you could either develop the appropriate XQuery functions (see below) or
you could develop your own Java Servlet that makes calls to eXist to
process XQuery through it's Java API.

I recently implemented request:get-session-id() so I could also probably
implement get-headers(), get-method() and get-locale() if there was
enough interest?




On Fri, 2005-10-14 at 09:31 +0100, Martynas Jusevicius wrote:

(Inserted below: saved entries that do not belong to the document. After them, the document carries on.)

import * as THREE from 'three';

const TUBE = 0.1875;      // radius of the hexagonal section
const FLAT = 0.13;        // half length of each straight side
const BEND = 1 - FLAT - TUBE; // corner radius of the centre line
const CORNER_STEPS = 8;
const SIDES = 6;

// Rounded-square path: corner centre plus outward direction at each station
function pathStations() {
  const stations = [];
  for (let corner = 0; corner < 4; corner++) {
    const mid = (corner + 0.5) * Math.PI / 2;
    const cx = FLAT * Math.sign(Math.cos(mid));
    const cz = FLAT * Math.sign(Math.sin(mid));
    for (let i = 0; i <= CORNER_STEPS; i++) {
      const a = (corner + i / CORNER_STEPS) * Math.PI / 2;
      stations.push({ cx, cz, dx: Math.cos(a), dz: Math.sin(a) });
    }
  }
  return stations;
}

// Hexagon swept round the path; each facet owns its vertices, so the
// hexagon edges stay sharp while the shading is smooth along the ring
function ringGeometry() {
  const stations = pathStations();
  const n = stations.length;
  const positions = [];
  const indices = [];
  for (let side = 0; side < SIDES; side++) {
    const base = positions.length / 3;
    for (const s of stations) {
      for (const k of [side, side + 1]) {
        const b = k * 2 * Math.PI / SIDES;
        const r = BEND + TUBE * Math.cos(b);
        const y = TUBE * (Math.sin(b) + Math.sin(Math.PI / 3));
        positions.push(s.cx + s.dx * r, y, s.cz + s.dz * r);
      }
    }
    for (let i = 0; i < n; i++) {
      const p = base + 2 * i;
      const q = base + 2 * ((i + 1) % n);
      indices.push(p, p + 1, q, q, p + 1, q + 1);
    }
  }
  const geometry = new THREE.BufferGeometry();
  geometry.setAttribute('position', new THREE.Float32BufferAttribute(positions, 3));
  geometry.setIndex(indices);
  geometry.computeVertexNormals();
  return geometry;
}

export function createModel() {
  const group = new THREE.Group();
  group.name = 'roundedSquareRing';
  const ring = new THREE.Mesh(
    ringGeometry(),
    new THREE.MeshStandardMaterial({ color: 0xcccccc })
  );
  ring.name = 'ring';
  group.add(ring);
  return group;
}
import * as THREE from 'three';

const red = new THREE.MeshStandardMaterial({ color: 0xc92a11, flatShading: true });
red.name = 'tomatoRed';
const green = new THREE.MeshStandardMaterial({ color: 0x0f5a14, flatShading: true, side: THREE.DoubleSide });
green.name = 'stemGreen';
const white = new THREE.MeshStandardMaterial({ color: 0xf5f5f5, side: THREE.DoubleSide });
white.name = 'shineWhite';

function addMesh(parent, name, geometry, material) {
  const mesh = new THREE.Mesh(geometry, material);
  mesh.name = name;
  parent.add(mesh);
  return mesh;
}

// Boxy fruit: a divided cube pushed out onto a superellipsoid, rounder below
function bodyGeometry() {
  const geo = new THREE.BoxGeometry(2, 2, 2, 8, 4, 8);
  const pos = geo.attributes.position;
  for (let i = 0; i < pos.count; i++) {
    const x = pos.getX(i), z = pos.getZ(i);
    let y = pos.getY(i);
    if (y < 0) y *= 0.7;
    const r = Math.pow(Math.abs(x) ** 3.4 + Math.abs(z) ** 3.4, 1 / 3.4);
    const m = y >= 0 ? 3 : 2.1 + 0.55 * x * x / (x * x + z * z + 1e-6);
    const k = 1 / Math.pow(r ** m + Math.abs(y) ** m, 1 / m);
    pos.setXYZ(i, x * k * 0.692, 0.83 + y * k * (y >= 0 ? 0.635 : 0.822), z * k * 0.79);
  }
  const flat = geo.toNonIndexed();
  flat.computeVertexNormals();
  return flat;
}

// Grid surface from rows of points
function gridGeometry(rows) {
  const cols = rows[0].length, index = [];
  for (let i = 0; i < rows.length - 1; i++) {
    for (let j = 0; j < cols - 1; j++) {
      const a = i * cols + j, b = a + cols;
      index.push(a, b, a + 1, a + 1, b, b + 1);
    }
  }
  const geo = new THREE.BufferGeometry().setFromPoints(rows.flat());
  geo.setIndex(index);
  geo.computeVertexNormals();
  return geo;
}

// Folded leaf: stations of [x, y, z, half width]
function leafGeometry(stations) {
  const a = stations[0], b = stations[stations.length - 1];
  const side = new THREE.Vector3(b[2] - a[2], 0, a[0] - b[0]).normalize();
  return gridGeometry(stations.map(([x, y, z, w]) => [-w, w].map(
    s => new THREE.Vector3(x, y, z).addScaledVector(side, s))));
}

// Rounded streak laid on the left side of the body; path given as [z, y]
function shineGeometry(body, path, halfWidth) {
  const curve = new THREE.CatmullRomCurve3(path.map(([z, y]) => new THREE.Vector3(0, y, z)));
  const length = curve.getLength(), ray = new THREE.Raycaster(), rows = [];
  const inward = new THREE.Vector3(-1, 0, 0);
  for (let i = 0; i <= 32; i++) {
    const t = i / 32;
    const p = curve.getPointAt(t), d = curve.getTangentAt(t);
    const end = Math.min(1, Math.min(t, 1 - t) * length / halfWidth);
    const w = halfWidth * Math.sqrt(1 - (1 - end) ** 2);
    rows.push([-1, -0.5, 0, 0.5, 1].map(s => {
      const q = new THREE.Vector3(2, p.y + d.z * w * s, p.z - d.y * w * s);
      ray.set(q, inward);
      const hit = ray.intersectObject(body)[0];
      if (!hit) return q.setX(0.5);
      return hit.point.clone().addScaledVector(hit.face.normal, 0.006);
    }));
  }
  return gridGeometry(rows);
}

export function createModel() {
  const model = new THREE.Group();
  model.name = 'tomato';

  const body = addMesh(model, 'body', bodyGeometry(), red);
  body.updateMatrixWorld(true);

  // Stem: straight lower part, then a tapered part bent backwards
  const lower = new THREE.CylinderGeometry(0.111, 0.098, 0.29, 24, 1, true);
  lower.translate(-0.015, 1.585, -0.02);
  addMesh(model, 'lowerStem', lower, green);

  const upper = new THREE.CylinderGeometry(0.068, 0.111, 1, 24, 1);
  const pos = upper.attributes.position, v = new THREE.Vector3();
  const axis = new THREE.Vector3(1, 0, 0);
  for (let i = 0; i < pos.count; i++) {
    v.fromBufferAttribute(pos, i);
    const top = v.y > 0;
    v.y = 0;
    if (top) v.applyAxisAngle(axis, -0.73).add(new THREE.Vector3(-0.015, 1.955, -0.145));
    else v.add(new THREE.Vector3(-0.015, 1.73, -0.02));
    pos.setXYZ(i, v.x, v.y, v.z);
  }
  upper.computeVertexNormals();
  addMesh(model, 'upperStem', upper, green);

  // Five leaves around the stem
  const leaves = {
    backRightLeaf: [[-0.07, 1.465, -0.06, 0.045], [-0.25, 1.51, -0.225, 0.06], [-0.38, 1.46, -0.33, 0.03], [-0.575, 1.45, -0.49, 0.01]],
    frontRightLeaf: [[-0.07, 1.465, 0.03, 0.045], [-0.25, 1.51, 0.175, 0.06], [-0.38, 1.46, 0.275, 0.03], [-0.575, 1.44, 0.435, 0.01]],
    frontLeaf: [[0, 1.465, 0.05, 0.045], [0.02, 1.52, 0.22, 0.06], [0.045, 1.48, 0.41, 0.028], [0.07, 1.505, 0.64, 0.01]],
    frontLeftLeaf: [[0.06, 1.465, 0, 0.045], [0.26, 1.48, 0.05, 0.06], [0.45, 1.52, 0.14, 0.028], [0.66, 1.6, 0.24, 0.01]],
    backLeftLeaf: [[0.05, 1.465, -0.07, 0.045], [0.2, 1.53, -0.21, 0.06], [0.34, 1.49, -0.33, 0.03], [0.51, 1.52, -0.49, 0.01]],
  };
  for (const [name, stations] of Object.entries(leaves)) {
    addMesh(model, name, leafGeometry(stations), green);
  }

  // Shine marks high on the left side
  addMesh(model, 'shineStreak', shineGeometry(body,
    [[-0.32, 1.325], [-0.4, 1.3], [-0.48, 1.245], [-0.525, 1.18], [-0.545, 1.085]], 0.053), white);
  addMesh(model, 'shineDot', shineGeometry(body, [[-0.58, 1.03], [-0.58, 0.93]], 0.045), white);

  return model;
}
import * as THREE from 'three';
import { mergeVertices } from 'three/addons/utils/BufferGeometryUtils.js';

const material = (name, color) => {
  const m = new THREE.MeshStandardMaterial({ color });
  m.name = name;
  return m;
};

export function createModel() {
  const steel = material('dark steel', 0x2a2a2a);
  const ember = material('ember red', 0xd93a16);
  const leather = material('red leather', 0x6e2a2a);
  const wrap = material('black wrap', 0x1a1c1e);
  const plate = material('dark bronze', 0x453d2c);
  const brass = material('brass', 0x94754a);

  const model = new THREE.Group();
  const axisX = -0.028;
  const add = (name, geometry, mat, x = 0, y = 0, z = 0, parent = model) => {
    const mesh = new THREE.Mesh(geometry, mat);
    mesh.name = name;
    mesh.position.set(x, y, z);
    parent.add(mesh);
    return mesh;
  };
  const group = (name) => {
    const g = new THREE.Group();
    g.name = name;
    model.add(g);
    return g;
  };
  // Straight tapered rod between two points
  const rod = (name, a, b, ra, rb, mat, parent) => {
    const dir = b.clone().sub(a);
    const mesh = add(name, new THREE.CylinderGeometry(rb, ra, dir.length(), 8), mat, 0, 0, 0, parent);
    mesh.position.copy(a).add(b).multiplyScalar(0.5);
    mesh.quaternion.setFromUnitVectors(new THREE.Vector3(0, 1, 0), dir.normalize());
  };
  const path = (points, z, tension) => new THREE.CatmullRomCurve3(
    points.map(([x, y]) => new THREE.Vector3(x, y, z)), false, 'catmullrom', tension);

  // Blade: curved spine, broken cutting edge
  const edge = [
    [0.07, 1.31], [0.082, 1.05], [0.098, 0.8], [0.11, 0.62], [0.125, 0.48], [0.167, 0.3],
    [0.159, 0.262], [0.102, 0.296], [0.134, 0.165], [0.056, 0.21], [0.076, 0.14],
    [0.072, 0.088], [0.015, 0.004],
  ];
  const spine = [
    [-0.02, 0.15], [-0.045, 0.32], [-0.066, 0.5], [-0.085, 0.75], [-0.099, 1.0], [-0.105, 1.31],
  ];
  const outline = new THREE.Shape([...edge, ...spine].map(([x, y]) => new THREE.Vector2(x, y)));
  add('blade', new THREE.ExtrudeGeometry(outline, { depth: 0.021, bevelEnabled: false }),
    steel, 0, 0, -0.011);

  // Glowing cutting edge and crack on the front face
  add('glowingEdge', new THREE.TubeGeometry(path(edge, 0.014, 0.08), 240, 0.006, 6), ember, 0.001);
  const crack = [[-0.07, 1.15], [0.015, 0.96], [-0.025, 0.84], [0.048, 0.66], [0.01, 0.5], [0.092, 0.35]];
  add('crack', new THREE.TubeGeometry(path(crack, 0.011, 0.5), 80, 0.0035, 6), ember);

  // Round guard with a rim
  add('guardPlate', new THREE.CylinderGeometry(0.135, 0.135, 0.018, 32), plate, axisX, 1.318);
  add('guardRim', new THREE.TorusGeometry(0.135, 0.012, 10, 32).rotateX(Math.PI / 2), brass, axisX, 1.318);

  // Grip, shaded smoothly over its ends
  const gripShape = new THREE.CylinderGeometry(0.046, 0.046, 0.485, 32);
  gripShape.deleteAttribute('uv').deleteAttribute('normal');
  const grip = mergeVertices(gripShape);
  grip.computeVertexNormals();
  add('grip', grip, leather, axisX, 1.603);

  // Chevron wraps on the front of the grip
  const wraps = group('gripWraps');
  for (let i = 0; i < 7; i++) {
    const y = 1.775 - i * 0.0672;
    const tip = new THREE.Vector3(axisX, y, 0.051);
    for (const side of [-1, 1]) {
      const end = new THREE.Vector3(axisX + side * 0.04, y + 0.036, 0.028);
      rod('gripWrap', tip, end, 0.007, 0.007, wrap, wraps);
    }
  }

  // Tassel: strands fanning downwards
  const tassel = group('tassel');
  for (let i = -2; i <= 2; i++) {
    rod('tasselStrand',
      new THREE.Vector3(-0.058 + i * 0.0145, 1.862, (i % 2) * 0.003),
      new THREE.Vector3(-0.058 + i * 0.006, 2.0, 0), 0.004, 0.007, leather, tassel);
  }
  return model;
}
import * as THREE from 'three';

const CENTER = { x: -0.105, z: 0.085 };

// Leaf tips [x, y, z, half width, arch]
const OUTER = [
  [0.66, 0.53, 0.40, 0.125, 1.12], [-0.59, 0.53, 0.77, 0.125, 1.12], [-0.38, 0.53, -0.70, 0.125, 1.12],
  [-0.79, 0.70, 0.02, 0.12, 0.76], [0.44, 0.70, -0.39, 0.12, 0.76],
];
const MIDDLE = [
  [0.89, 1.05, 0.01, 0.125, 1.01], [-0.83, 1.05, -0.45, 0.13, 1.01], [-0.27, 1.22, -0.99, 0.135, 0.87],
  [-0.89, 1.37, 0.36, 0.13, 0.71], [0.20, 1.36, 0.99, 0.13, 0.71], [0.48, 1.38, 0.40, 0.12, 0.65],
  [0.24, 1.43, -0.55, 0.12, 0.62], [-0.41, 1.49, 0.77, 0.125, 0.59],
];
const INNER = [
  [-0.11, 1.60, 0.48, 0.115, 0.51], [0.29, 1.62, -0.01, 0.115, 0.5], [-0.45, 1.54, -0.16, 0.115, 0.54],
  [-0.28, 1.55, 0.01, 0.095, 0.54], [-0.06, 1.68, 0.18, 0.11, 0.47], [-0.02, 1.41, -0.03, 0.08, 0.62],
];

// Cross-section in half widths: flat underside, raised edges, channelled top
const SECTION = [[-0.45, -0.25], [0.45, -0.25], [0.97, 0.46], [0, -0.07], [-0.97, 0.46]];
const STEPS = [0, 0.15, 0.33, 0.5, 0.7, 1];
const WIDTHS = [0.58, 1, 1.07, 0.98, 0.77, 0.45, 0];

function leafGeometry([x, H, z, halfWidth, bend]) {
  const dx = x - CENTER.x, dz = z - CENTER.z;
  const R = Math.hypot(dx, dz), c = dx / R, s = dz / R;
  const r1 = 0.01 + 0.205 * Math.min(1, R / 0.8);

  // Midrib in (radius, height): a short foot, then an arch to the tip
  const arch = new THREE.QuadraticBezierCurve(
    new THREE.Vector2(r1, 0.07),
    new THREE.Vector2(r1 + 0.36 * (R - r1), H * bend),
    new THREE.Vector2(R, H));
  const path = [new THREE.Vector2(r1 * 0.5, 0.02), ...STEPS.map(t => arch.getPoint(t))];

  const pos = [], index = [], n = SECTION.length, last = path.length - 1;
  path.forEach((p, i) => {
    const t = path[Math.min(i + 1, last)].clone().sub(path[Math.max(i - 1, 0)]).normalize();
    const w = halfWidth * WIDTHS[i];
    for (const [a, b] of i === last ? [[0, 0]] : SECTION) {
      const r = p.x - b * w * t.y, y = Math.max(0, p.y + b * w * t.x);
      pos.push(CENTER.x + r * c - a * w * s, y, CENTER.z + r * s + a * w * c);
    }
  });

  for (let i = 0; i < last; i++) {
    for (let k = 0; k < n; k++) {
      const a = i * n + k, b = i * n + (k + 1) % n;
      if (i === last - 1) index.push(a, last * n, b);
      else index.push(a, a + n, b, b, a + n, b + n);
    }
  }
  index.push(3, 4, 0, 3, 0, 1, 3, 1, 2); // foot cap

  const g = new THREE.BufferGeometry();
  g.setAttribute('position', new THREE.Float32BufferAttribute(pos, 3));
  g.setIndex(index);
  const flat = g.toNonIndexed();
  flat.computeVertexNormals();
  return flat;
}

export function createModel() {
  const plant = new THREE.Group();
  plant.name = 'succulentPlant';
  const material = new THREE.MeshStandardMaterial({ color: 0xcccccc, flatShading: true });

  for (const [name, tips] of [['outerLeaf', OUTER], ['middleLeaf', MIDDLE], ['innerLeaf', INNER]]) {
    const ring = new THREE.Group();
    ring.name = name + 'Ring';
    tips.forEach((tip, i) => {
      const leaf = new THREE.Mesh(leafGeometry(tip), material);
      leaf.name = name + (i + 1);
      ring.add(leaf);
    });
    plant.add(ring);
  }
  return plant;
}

> But there is just not enough of request functions! How about
> get-headers(), get-method(), get-locale() etc.?
> I understand how the request module works, but I don't think it is a
> convenient way. IMHO, eXist should mimick Java Servlets as much as
> possible here.
> If there would be direct access to somehow predefined $request, then
> there would be no need for the request module at all and Java binding
> could be used instead, like this:
>
> declare namespace
> request="java:javax.servlet.http.HttpServletRequest";
>
> <p>
> Request Method: { request:get-method($request) }
> </p>
>
> or smth like that. Am I not right? Documentation says "Instance
> methods are called by supplying a valid Java object as first
> parameter".
> Can I achieve this writing my own module?
> I would really like to start using XQuery on the web, but I just
> can't
> grasp it enough.
>
>
> On 10/14/05, Adam Retter <[hidden email]> wrote:
> > You dont access $session, $request and $response directly from
> XQuery,
> > you access the XQuery functions in request namespace etc. and those
> > functions written in Java manipulate $session, $request and
> $response.
> >
> > You can write your own functions in Java that can be called from
> XQuery,
> > either by extending one of the existing namespaces with further
> > functions (if appropriate) or you can write your own module which
> has
> > its own namespace and contains your functions.
>


-------------------------------------------------------
This SF.Net email is sponsored by:
Power Architecture Resource Center: Free content, downloads, discussions,
and more. http://solutions.newsforge.com/ibmarch.tmpl
_______________________________________________
Exist-open mailing list
[hidden email]
https://lists.sourceforge.net/lists/listinfo/exist-open
Reply | Threaded
Open this post in threaded view
|

Re: eXist as web application platform?

wolfgangmm
In reply to this post by Martynas Jusevicius
Hi,

> Why come up with some new functions, when methods of the full
> HttpServletRequest/HttpServletResponse could be adopted instead?
> XQueryServlet could pass the request/response as some global
> variables, and Java binding could be used to process them.

That's correct, though using the Java binding requires some experience
with Java, which you cannot expect from all users.

> But how do I access these variables? My attempts failed. Or am I
> missing something again? :/

Contrary to the documentation, the variables are now declared within
the module namespace. The variables are thus called: $request:request,
$request:response and $request:session. Please note that, in order to
account for differences between normal servlets and Cocoon, these
objects are wrappers around HttpServletRequest. Check
org.exist.http.servlets.RequestWrapper, ResponseWrapper and
SessionWrapper.

Wolfgang


-------------------------------------------------------
This SF.Net email is sponsored by:
Power Architecture Resource Center: Free content, downloads, discussions,
and more. http://solutions.newsforge.com/ibmarch.tmpl
_______________________________________________
Exist-open mailing list
[hidden email]
https://lists.sourceforge.net/lists/listinfo/exist-open